__Excerpted records__:

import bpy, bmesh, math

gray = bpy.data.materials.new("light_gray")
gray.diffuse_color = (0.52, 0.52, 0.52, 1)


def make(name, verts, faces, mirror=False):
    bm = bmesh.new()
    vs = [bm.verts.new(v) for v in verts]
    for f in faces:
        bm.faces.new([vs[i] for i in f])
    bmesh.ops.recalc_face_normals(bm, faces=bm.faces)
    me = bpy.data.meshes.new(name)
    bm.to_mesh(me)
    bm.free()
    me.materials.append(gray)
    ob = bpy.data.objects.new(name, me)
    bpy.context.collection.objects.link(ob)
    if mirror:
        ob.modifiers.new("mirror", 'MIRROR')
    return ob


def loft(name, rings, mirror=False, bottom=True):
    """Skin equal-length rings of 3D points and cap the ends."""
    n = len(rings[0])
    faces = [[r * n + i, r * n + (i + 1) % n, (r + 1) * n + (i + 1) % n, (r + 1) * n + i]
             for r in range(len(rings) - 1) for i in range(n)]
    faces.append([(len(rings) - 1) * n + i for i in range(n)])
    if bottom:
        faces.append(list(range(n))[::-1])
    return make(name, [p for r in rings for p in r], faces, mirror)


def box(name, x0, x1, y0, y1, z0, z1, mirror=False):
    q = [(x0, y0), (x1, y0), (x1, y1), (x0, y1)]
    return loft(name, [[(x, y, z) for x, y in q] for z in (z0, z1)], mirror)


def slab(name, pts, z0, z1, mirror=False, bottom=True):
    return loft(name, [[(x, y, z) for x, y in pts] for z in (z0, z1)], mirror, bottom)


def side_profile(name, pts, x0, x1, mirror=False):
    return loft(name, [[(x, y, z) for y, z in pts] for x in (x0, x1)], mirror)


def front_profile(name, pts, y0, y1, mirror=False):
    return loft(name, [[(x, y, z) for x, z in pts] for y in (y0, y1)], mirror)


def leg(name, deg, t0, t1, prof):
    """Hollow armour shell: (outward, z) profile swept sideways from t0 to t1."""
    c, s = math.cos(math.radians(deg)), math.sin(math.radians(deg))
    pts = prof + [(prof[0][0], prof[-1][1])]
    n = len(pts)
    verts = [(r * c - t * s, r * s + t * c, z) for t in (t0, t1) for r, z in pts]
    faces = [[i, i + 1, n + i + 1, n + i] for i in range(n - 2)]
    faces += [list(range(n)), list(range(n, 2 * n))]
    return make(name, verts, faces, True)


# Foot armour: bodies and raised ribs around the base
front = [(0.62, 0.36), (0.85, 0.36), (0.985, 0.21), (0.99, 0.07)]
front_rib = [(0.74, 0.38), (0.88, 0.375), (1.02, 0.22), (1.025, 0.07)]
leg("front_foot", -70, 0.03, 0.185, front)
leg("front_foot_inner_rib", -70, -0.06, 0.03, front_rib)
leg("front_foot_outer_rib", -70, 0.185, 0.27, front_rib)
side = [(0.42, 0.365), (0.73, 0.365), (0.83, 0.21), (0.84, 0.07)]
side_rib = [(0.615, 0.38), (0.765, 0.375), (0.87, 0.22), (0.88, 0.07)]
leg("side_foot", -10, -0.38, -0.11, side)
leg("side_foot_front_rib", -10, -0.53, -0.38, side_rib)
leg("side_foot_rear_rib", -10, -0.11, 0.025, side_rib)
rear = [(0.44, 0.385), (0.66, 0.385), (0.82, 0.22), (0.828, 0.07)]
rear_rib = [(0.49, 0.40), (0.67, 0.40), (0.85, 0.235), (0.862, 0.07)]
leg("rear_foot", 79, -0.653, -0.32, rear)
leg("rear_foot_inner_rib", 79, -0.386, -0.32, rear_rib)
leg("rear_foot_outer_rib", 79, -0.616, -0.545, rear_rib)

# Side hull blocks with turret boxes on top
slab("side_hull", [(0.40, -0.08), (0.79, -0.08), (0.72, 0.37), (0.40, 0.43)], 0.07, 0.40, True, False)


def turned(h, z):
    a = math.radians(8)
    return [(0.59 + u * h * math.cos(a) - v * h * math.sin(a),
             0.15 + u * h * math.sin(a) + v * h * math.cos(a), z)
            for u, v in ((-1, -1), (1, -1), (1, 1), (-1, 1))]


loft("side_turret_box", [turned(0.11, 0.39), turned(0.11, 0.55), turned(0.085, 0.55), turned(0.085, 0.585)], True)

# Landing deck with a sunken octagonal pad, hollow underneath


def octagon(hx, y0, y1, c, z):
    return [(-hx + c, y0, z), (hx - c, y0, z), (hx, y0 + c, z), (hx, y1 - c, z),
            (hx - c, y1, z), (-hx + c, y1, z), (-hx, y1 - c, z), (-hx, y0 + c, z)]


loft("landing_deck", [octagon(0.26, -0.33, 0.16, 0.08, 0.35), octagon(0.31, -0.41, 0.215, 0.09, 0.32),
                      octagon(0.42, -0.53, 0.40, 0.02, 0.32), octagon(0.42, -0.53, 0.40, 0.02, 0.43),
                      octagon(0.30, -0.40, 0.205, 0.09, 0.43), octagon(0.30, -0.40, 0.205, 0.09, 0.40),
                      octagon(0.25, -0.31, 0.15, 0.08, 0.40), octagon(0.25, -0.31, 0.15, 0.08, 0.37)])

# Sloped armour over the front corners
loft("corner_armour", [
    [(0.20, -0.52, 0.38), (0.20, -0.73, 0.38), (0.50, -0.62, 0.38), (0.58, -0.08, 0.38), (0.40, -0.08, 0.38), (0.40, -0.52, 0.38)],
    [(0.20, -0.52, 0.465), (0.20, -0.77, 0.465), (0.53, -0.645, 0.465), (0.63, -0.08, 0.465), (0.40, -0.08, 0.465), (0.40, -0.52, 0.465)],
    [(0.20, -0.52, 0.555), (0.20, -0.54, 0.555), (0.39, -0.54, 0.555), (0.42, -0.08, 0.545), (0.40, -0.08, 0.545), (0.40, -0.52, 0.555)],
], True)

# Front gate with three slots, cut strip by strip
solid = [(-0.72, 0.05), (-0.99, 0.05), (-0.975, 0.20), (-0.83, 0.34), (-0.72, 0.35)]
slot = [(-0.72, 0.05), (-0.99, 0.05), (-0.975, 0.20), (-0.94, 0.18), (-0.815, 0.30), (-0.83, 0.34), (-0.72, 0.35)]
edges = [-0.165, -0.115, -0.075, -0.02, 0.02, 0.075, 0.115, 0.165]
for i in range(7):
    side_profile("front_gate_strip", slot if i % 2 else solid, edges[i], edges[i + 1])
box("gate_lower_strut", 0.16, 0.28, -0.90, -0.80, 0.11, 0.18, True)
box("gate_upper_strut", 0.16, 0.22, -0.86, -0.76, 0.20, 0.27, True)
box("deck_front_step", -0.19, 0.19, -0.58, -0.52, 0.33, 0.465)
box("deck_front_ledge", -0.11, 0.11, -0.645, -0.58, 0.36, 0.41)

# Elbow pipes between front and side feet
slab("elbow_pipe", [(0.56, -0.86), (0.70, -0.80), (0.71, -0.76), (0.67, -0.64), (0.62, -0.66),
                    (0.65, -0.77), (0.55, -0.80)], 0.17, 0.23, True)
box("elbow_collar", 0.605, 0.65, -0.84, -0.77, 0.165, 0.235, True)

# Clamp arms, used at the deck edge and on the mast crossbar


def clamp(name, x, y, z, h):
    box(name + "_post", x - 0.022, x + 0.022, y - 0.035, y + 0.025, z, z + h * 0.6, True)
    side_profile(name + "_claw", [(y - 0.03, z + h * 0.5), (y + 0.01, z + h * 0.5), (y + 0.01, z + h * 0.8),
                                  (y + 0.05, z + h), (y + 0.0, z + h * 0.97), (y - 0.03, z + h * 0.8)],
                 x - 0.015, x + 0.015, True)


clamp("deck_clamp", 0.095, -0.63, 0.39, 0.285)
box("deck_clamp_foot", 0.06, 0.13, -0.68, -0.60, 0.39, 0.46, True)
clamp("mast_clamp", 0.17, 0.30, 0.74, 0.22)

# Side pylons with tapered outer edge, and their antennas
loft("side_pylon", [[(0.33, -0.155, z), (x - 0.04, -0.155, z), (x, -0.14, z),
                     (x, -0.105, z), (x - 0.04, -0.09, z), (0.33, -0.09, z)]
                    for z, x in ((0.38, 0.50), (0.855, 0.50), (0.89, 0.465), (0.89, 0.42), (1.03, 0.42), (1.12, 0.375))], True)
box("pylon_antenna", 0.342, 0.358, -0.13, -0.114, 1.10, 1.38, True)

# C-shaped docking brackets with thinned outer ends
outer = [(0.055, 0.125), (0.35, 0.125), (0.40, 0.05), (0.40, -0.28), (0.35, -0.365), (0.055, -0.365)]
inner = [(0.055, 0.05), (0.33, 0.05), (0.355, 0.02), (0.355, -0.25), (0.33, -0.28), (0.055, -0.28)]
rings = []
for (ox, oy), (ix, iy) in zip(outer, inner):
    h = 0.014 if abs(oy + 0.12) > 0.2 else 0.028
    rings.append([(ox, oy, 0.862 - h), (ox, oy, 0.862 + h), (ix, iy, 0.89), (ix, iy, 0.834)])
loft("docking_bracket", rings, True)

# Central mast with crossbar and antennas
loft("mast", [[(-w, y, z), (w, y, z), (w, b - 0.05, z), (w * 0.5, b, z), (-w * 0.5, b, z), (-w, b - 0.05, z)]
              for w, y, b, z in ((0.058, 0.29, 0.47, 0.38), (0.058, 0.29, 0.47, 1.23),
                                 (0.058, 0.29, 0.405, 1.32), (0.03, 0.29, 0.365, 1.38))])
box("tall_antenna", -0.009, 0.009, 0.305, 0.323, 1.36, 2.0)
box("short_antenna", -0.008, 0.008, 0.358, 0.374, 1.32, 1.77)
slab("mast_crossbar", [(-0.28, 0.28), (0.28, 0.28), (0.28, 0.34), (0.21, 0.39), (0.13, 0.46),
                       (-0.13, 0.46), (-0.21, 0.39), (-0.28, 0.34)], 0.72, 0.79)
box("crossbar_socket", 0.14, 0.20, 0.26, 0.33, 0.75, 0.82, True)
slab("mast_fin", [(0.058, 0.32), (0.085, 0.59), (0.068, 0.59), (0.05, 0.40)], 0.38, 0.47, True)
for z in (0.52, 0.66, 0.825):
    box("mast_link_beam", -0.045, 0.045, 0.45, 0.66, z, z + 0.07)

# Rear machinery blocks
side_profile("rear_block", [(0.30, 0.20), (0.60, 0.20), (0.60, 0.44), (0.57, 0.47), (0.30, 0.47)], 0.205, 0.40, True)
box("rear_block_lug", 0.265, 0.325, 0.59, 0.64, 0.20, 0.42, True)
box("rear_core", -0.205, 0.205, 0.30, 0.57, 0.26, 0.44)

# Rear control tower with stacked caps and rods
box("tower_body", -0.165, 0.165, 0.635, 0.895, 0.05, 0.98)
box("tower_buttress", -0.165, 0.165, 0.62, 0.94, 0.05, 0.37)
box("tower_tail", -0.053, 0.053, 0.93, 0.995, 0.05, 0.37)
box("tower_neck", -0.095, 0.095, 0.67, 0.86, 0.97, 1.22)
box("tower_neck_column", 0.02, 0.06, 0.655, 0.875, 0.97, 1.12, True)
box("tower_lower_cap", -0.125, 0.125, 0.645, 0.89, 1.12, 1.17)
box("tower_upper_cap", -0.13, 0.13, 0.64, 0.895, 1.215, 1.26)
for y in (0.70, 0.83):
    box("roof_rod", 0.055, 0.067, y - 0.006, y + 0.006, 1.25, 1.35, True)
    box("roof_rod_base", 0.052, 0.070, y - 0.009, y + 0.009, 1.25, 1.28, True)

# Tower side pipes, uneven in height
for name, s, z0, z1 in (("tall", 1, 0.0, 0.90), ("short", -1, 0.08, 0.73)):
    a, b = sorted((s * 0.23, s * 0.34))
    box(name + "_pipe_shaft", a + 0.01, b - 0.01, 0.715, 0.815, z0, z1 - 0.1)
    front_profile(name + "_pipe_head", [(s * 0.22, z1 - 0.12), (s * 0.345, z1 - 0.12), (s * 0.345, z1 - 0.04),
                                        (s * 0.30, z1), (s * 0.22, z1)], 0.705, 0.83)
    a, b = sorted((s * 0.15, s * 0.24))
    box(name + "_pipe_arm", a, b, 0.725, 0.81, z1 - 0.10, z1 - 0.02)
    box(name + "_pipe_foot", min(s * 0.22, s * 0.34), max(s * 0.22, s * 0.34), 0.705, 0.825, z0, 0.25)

__Task instructions__:
Word for word, reproduce the listing above from its start up to and including the line that has "bm.to_mesh(me)". Give only those lines.

__Solved exercise__:
import bpy, bmesh, math

gray = bpy.data.materials.new("light_gray")
gray.diffuse_color = (0.52, 0.52, 0.52, 1)


def make(name, verts, faces, mirror=False):
    bm = bmesh.new()
    vs = [bm.verts.new(v) for v in verts]
    for f in faces:
        bm.faces.new([vs[i] for i in f])
    bmesh.ops.recalc_face_normals(bm, faces=bm.faces)
    me = bpy.data.meshes.new(name)
    bm.to_mesh(me)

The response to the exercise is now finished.